How many treatments will I need?
The majority of persons who have Sclerotherapy performed have satisfying results. Unfortunately, no medical technique is perfect and there can be no guarantee that Sclerotherapy will be effective in every case. Approximately 10% of patients who undergo sclerotherapy have fair to poor results. In rare cases, a patient may see new veins (matting) develop in the areas of treatment. This temporary phenomenon occurs 2 to 4 weeks after treatment and usually resolves within 4 to 6 months.
The number of treatments needed differs from patient to patient, depending on the extent of the problem. A treatment session lasts 15-30 minutes, which may or may not allow for treatment of all vessels depending on disease severity. A single blood vessel may have to be injected more than once, usually 1-2 months apart, depending on its size. The need for 1 to 5 treatments is typical; the average is 2-3 treatments. Most patients can expect about 80-90% improvement after a series of treatments. Fading of the vessels occurs gradually, over a period of months.
Is this covered by insurance?
While some patients may develop symptoms from their spider veins, please note that Sclerotherapy and Laser Treatments are considered cosmetic and are not covered by insurance companies.
Will I get more spider veins after treatment?
It is very important to realize that Sclerotherapy and Laser do not prevent the development of new spider veins and varicosities later in life. Many people require treatments from time to time to keep their legs clear.
Spider Veins and Pregnancy
If you are pregnant or breastfeeding, you will be advised to postpone Sclerotherapy and Laser Treatment. Also, because it’s not known how sclerosing solutions may affect breast milk, nursing mothers are usually advised to wait until after they have stopped breastfeeding. Compression stocking worn during pregnancy may help to reduce the development of spider veins.
What are the Risks associated with Sclerotherapy?
As the vessels close up, they go through the inflammation process. They may feel lumpy and tender under the skin. This takes several weeks to resolve, and it is common for the veins to look worse immediately after the procedure. Temporary bruising and swelling is common and should be expected. It is also common to get red, raised areas at the sites of injections. These should disappear within a day or so. Some patients complain of an itchy sensation after treatment for 1-2 days, which is also very normal.

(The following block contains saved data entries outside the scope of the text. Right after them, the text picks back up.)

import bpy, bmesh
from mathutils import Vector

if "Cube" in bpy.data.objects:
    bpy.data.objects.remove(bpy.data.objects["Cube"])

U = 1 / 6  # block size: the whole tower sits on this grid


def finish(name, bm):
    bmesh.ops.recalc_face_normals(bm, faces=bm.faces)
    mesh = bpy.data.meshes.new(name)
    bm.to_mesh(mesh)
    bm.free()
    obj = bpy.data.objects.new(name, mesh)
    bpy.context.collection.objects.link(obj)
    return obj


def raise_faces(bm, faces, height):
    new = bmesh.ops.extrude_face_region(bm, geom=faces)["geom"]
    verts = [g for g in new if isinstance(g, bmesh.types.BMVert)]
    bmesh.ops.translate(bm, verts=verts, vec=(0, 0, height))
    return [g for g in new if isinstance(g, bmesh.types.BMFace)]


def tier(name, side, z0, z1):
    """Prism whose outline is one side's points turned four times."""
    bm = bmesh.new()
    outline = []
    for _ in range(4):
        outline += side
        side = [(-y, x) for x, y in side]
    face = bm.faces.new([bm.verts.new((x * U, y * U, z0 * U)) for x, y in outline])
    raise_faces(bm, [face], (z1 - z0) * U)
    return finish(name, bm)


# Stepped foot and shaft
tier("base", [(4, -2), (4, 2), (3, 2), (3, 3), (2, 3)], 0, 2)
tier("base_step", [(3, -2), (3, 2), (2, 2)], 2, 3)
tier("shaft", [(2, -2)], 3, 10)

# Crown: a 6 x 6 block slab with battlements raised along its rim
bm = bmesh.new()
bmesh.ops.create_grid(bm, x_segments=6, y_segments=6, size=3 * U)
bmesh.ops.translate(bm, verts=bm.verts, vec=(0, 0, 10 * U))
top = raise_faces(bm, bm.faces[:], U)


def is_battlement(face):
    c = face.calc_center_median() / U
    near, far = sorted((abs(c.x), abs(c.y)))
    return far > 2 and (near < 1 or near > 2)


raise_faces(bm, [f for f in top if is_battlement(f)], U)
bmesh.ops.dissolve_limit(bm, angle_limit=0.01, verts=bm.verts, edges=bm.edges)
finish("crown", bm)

It is important for you to wear compression stocking for 1-3 weeks after treatment to reduce the risk of bruising and swelling or other complications. This will help seal the treated vessels, keep the blood from collecting under the skin, and reduce the development of dark spots. It may also reduce the number of treatments necessary, and the possibility of recurrence.